With Kith and Bode on his resumé, it’s no surprised that Brooklyn-based Connor McKnight’s designs are, well, extremely cool. This isn’t another streetwear brand, though, but instead a line of timeless, high-quality wardrobe staples made for all gender identities. McKnight created the line in his apartment during lockdown, motivated by the Black Lives Matter movement. He’s already stocked by Nordstrom and Ssense, and in December won a design contest organized by the Black in Fashion Council and Fred Segal. He’ll make his NYFW debut Thursday.
Parsons graduate Sintra Martins launched her namesake line in 2020 and, since then, she’s done custom work for Olivia Rodrigo, Tinashe, Kim Petras and Emma Chamberlain, among others. Her designs are innovative, romantic and whimsical. Her first collection took inspiration from clowns, so it feels safe to say her NYFW debut on Tuesday won’t be boring.

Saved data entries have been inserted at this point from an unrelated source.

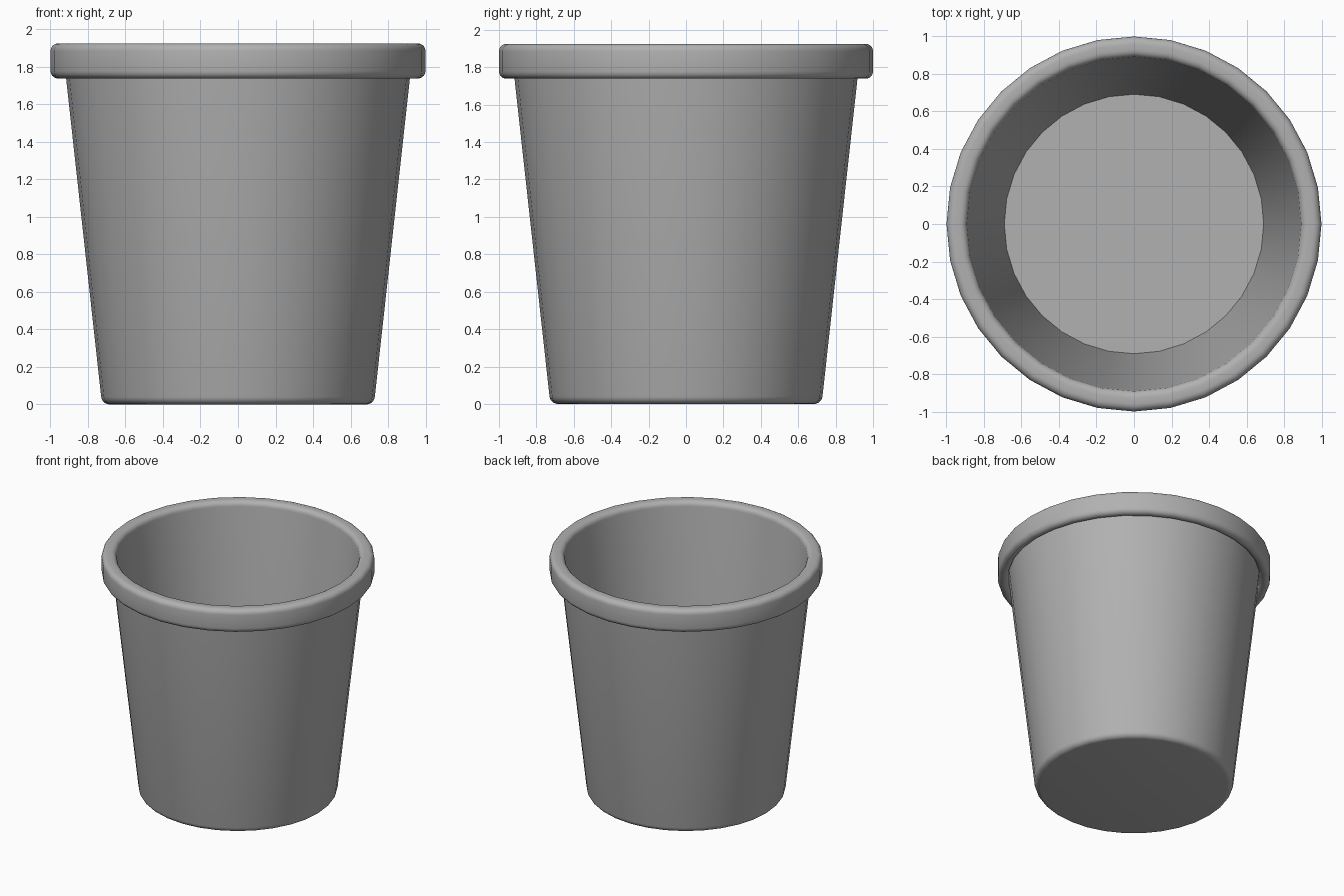
import bpy, bmesh, math

if "Cube" in bpy.data.objects:
    bpy.data.objects.remove(bpy.data.objects["Cube"])

SIDES = 32


def arc(cx, cz, r, a0, a1, n=5):
    """Points of a rounded profile corner, angles in degrees."""
    return [(cx + r * math.cos(math.radians(a0 + (a1 - a0) * i / n)),
             cz + r * math.sin(math.radians(a0 + (a1 - a0) * i / n)))
            for i in range(n + 1)]


def lathe(name, profile):
    """Turn an (r, z) profile around z and cap both ends."""
    bm = bmesh.new()
    rings = [[bm.verts.new((r * math.cos(math.tau * k / SIDES),
                            r * math.sin(math.tau * k / SIDES), z))
              for k in range(SIDES)] for r, z in profile]
    for a, b in zip(rings, rings[1:]):
        for k in range(SIDES):
            j = (k + 1) % SIDES
            bm.faces.new((a[k], a[j], b[j], b[k]))
    bm.faces.new(rings[0][::-1])
    bm.faces.new(rings[-1])
    bmesh.ops.recalc_face_normals(bm, faces=bm.faces[:])
    mesh = bpy.data.meshes.new(name)
    bm.to_mesh(mesh)
    bm.free()
    obj = bpy.data.objects.new(name, mesh)
    bpy.context.collection.objects.link(obj)
    bpy.context.view_layer.objects.active = obj
    obj.select_set(True)
    bpy.ops.object.shade_smooth_by_angle(angle=math.radians(35))
    return obj


# Underside and tapered outer wall
profile = arc(0.685, 0.045, 0.045, -90, -6)
profile += [(0.92, 1.768)]
# Thick rolled rim with a rounded lower lip
profile += arc(0.96, 1.778, 0.04, -160, 0, 8)
profile += arc(0.96, 1.885, 0.04, 0, 90)
profile += arc(0.93, 1.885, 0.04, 90, 180)
# Inner wall down to the floor
profile += [(0.692, 0.05)]

bucket = lathe("bucket", profile)

# Dark grey finish
grey = bpy.data.materials.new("dark_grey")
grey.diffuse_color = (0.44, 0.44, 0.44, 1)
grey.use_nodes = True
grey.node_tree.nodes["Principled BSDF"].inputs["Base Color"].default_value = grey.diffuse_color
bucket.data.materials.append(grey)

Jameel Mohammed launched Khiry, an “Afrofuturist luxury brand,” in 2016 with the goal of channeling the “beauty, art, heritage and culture of the African diaspora” into fine and demi-fine jewelry, first, with more to come. His Spring 2022 collection, showing on Saturday, is called “Flights, Fights and Fantasies” and explores “the futility and utility of escapist impulses in addressing historical trauma and creating Black liberation,” according to the brand. Mohammed is also one of the 10 winners of the 2021 CFDA/Vogue Fashion Fund, and his designs have recently been spotted on Naomi Osaka, Amanda Gorman and Megan Thee Stallion, among others.

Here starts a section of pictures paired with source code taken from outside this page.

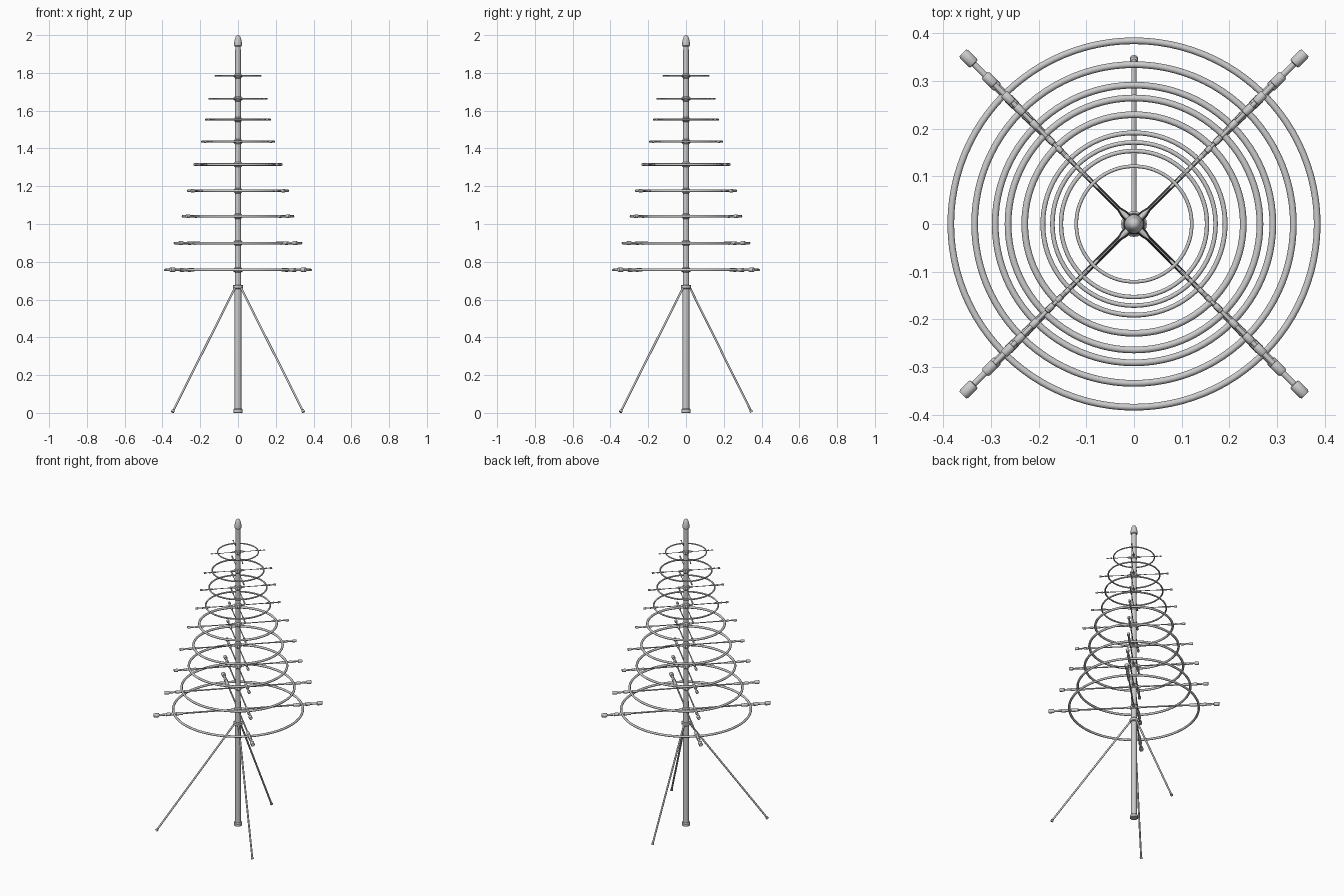
import bpy, bmesh, math
from mathutils import Vector

if "Cube" in bpy.data.objects:
    bpy.data.objects.remove(bpy.data.objects["Cube"])


def lathe(name, profile, start=(0, 0, 0), direction=(0, 0, 1), sides=20):
    """Closed turned solid: profile is (distance along axis, radius)."""
    bm = bmesh.new()
    q = Vector((0, 0, 1)).rotation_difference(Vector(direction).normalized())
    loops = []
    for d, r in profile:
        loops.append([bm.verts.new(Vector(start) + q @ Vector((
            r * math.cos(2 * math.pi * i / sides),
            r * math.sin(2 * math.pi * i / sides), d))) for i in range(sides)])
    for a, b in zip(loops, loops[1:]):
        for i in range(sides):
            j = (i + 1) % sides
            bm.faces.new((a[i], a[j], b[j], b[i]))
    bm.faces.new(loops[0][::-1])
    bm.faces.new(loops[-1])
    mesh = bpy.data.meshes.new(name)
    bm.to_mesh(mesh)
    bm.free()
    ob = bpy.data.objects.new(name, mesh)
    bpy.context.collection.objects.link(ob)
    smooth(ob)
    return ob


def smooth(ob):
    bpy.ops.object.select_all(action='DESELECT')
    ob.select_set(True)
    bpy.context.view_layer.objects.active = ob
    bpy.ops.object.shade_smooth_by_angle(angle=math.radians(35))


def collar(name, z, r, h):
    c = h * 0.18
    lathe(name, [(0, r - c), (c, r), (h - c, r), (h, r - c)], (0, 0, z - h / 2), sides=28)


# Central pole, base cap and finial
lathe("pole", [(0.005, 0.0175), (0.67, 0.0175), (0.69, 0.0165), (1.96, 0.0145)], sides=28)
lathe("base_cap", [(0, 0.022), (0.003, 0.025), (0.017, 0.025), (0.022, 0.021)], sides=28)
lathe("finial", [(0, 0.017), (0.004, 0.02), (0.022, 0.02), (0.035, 0.0175),
                 (0.05, 0.013), (0.057, 0.009), (0.06, 0.003)], (0, 0, 1.94), sides=28)

# Three splayed legs below a collar
collar("leg_collar", 0.667, 0.027, 0.022)
for i, (x, y) in enumerate([(0, 0.347), (-0.347, -0.347), (0.347, -0.347)]):
    foot = Vector((x, y, 0.004))
    top = Vector((x, y, 0)).normalized() * 0.018 + Vector((0, 0, 0.668))
    n = (top - foot).length
    lathe(f"leg_{i + 1}", [(0, 0.0085), (0.01, 0.0085), (0.014, 0.0055), (n, 0.0055)],
          foot, top - foot, 14)

# Tiers: height, ring radius, ring tube radius
tiers = [(0.757, 0.384, 0.007), (0.899, 0.334, 0.007), (1.041, 0.291, 0.007),
         (1.176, 0.264, 0.007), (1.315, 0.229, 0.007), (1.436, 0.191, 0.005),
         (1.553, 0.171, 0.0047), (1.663, 0.153, 0.0045), (1.784, 0.121, 0.0038)]
for t, (z, R, tube) in enumerate(tiers, 1):
    bpy.ops.mesh.primitive_torus_add(location=(0, 0, z), major_radius=R, minor_radius=tube,
                                     major_segments=96, minor_segments=12)
    ring = bpy.context.object
    ring.name = f"tier_{t}_ring"
    smooth(ring)
    collar(f"tier_{t}_hub", z, 0.0225 - 0.0004 * t, 0.028)

    # Four diagonal arms: socket, rod, stepped sleeve at the ring, end cap
    s = (R + 0.004) / 0.388
    arm = [(0.33, 0.005), (0.331, 0.009), (0.372, 0.0105), (0.373, 0.0085), (0.405, 0.0085),
           (0.406, 0.0105), (0.43, 0.0105), (0.432, 0.0065), (0.474, 0.0065),
           (0.475, 0.011), (0.478, 0.0125), (0.503, 0.0125), (0.507, 0.010)]
    rod = 0.0045 * s
    prof = [(0.01, rod + 0.005), (0.03, rod + 0.004), (0.045, rod)]
    prof += [(d * s, r * s) for d, r in arm]
    for k in range(4):
        a = math.radians(45 + 90 * k)
        lathe(f"tier_{t}_arm_{k + 1}", prof, (0, 0, z), (math.cos(a), math.sin(a), 0), 14)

Deity New York
Designer Renee Bishop, who comes from a family of seamstresses, worked as a stylist and model before launching her womenswear line Deity New York in 2020. She designs timeless yet bold tailoring for powerful women, and will stage her first NYFW runway show on Saturday.
Black in Fashion Council Discovery Showroom at NYFW: The Shows, Sept. 8-12
Oma The Label
Par Bronte Laurent
Eugene Taylor Brand
New York Men’s Day, Sept. 8
KoH T (menswear and womenswear)
TEDDY VONRANSON (menswear)
William Frederick (menswear)
Carter Young (menswear)
Chelsea Grays (menswear)
FRIED RICE (genderless)
The Stolen Garment (genderless)